• HOW TO COMPLETE THIS TASK:
Every line from the start of the entries up to and including the one bearing "y = (y0 + y1)" must be printed verbatim, without the pictures.

[Data entries]
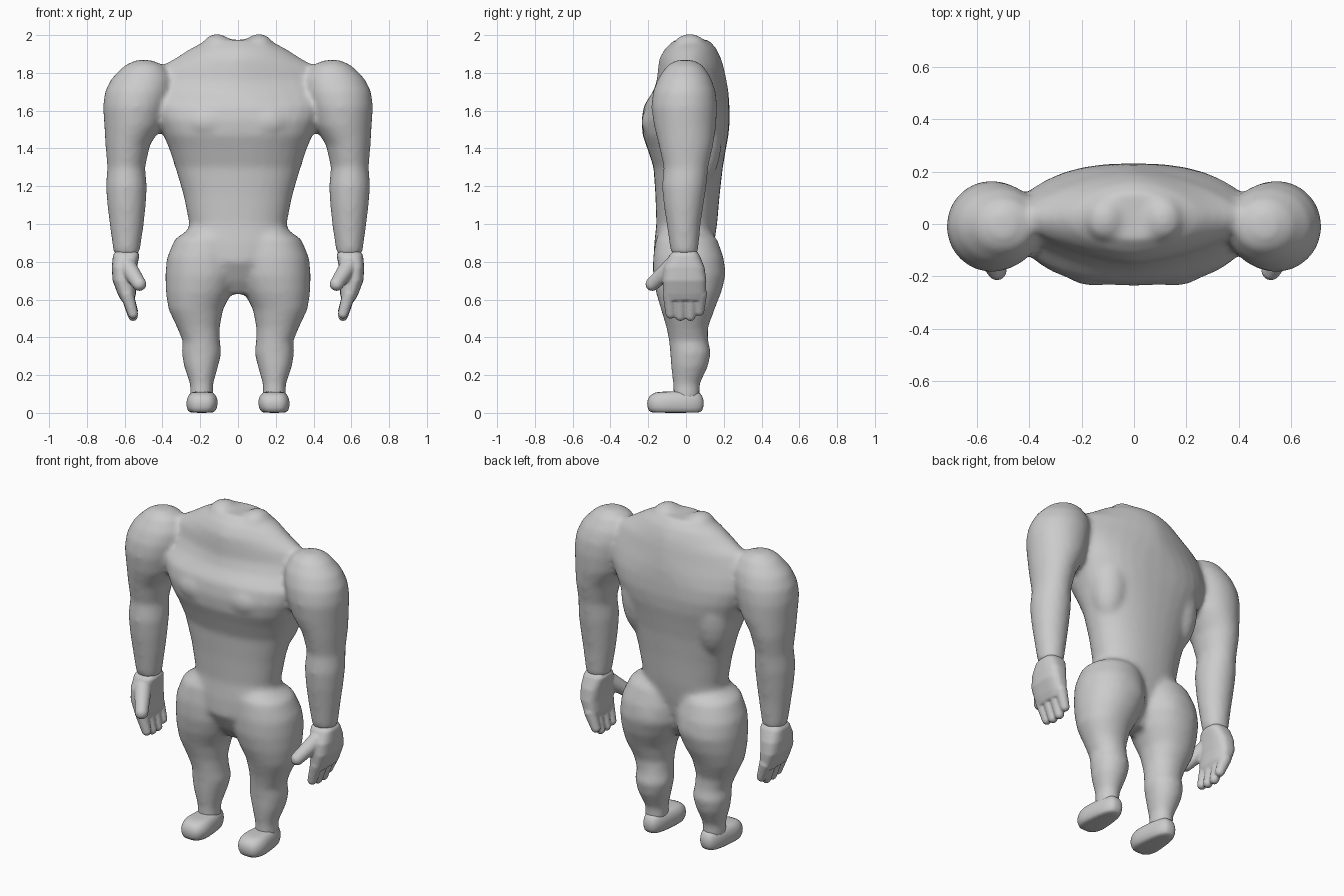
import bpy, bmesh, math
from mathutils import Vector, Matrix

cube = bpy.data.objects.get("Cube")
if cube:
    bpy.data.objects.remove(cube)

grey = bpy.data.materials.new("plain grey")
grey.use_nodes = True
colour = (0.6, 0.6, 0.6, 1)
grey.diffuse_color = colour
grey.node_tree.nodes["Principled BSDF"].inputs["Base Color"].default_value = colour


def loft(bm, rings, side=1, power=2, sides=32):
    """Closed stack of rounded rings: z, x0, x1, y0, y1, optional power."""
    loops = []
    for z, x0, x1, y0, y1, *own in rings:
        e = 2 / (own[0] if own else power)
        loop = []
        for i in range(sides):
            a = math.tau * i / sides
            c, s = math.cos(a), math.sin(a)
            x = (x0 + x1) / 2 + (x1 - x0) / 2 * math.copysign(abs(c) ** e, c)
            y = (y0 + y1) / 2 + (y1 - y0) / 2 * math.copysign(abs(s) ** e, s)
            loop.append(bm.verts.new((side * x, y, z)))
        loops.append(loop)
    for a, b in zip(loops, loops[1:]):
        for i in range(sides):
            j = (i + 1) % sides
            bm.faces.new((a[i], a[j], b[j], b[i]))
    bm.faces.new(loops[0])
    bm.faces.new(loops[-1])


def ball(bm, centre, radii, side=1):
    x, y, z = centre
    m = Matrix.Translation((side * x, y, z)) @ Matrix.Diagonal((*radii, 1))
    bmesh.ops.create_uvsphere(bm, u_segments=20, v_segments=12, radius=1, matrix=m)


def digit(bm, start, end, r0, r1, side):
    """Tapered finger with rounded ends."""
    a, b = (Vector((side * p[0], p[1], p[2])) for p in (start, end))
    turn = (b - a).to_track_quat("Z", "Y").to_matrix().to_4x4()
    bmesh.ops.create_cone(bm, cap_ends=True, segments=16, radius1=r0, radius2=r1,
                          depth=(b - a).length,
                          matrix=Matrix.Translation((a + b) / 2) @ turn)
    ball(bm, a, (r0, r0, r0))
    ball(bm, b, (r1, r1, r1))


def finish(bm, name, voxel, smoothing):
    bmesh.ops.recalc_face_normals(bm, faces=bm.faces)
    mesh = bpy.data.meshes.new(name)
    bm.to_mesh(mesh)
    bm.free()
    mesh.materials.append(grey)
    mesh.shade_smooth()
    ob = bpy.data.objects.new(name, mesh)
    bpy.context.collection.objects.link(ob)
    if voxel:
        blend = ob.modifiers.new("Blend", "REMESH")
        blend.mode = "VOXEL"
        blend.voxel_size = voxel
        blend.use_smooth_shade = True
        soft = ob.modifiers.new("Soften", "SMOOTH")
        soft.factor = 0.5
        soft.iterations = smoothing
    else:
        sub = ob.modifiers.new("Round", "SUBSURF")
        sub.levels = sub.render_levels = 1
    return ob


# Trunk: z, half width, front, back, roundness
trunk = [
    (1.975, .16, -.06, .12, 2), (1.93, .25, -.11, .16, 1.8),
    (1.88, .33, -.14, .185, 1.6), (1.83, .42, -.148, .2, 1.5),
    (1.76, .47, -.155, .215, 1.5), (1.70, .48, -.175, .225, 1.7),
    (1.63, .47, -.222, .23, 2.1), (1.55, .43, -.236, .232, 2.4),
    (1.47, .395, -.23, .225, 2.4), (1.40, .365, -.205, .212, 2.3),
    (1.30, .332, -.172, .195, 2.2), (1.15, .288, -.162, .178, 2.2),
    (1.00, .258, -.157, .165, 2.2), (.90, .28, -.168, .15, 2.2),
    (.80, .26, -.172, .13, 2), (.70, .15, -.12, .10, 2), (.63, .08, -.07, .06, 2)]

arm = [
    (1.868, .46, .54, -.05, .04), (1.84, .39, .60, -.10, .09),
    (1.77, .35, .67, -.148, .135), (1.70, .35, .705, -.175, .158),
    (1.62, .37, .715, -.184, .165), (1.52, .40, .708, -.17, .16),
    (1.42, .465, .702, -.145, .145), (1.30, .492, .692, -.118, .118),
    (1.20, .482, .70, -.128, .108), (1.10, .488, .692, -.118, .093),
    (1.00, .498, .68, -.103, .078), (.84, .522, .658, -.08, .063)]

leg = [
    (.985, .03, .24, -.12, .10), (.92, .0, .335, -.16, .165),
    (.82, -.01, .377, -.175, .20), (.73, -.005, .385, -.175, .21),
    (.64, .03, .382, -.16, .188), (.55, .078, .369, -.133, .152),
    (.45, .097, .322, -.103, .116), (.38, .096, .293, -.09, .118),
    (.32, .087, .298, -.084, .132), (.25, .104, .287, -.08, .118),
    (.15, .132, .253, -.068, .072), (.07, .13, .255, -.068, .072)]

body = bmesh.new()
loft(body, [(z, -w, w, f, b, p) for z, w, f, b, p in trunk])
for side in (1, -1):
    loft(body, arm, side)
    loft(body, leg, side, 2.1)
    ball(body, (.11, .02, 1.95), (.075, .085, .056), side)    # neck stump edge
    ball(body, (.15, -.14, 1.54), (.14, .097, .10), side)     # chest muscle
    ball(body, (.24, .07, 1.46), (.12, .12, .26), side)       # back muscle
    ball(body, (.17, .09, .75), (.14, .12, .13), side)        # buttock
finish(body, "body", .014, 12)

# Hands
palm = [
    (.858, .535, .645, -.065, .055), (.835, .522, .662, -.088, .072),
    (.77, .535, .668, -.118, .098), (.70, .543, .664, -.124, .108),
    (.63, .54, .637, -.12, .105), (.595, .55, .62, -.105, .09)]
fingers = [(-.088, .525), (-.032, .513), (.026, .513), (.076, .54)]

for side, word in ((1, "left"), (-1, "right")):
    hand = bmesh.new()
    loft(hand, palm, side, 2.8)
    for y, tip in fingers:
        digit(hand, (.588, y, .63), (.556, y * .93, tip), .036, .027, side)
    digit(hand, (.585, -.075, .775), (.522, -.178, .682), .048, .037, side)
    finish(hand, word + "_hand", .007, 4)

    # Foot, narrower towards the heel
    foot = bmesh.new()
    loft(foot, [
        (.0, .135, .25, -.18, .07), (.006, .115, .27, -.198, .086),
        (.05, .10, .28, -.21, .098), (.09, .11, .27, -.198, .088),
        (.11, .13, .25, -.165, .07), (.113, .15, .23, -.12, .05)], side, 3)
    for v in foot.verts:
        k = 1 - .28 * min(1, max(0, (v.co.y + .12) / .2))
        v.co.x = side * .19 + (v.co.x - side * .19) * k
    finish(foot, word + "_foot", 0, 0)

• RESPONSE:
import bpy, bmesh, math
from mathutils import Vector, Matrix

cube = bpy.data.objects.get("Cube")
if cube:
    bpy.data.objects.remove(cube)

grey = bpy.data.materials.new("plain grey")
grey.use_nodes = True
colour = (0.6, 0.6, 0.6, 1)
grey.diffuse_color = colour
grey.node_tree.nodes["Principled BSDF"].inputs["Base Color"].default_value = colour


def loft(bm, rings, side=1, power=2, sides=32):
    """Closed stack of rounded rings: z, x0, x1, y0, y1, optional power."""
    loops = []
    for z, x0, x1, y0, y1, *own in rings:
        e = 2 / (own[0] if own else power)
        loop = []
        for i in range(sides):
            a = math.tau * i / sides
            c, s = math.cos(a), math.sin(a)
            x = (x0 + x1) / 2 + (x1 - x0) / 2 * math.copysign(abs(c) ** e, c)
            y = (y0 + y1) / 2 + (y1 - y0) / 2 * math.copysign(abs(s) ** e, s)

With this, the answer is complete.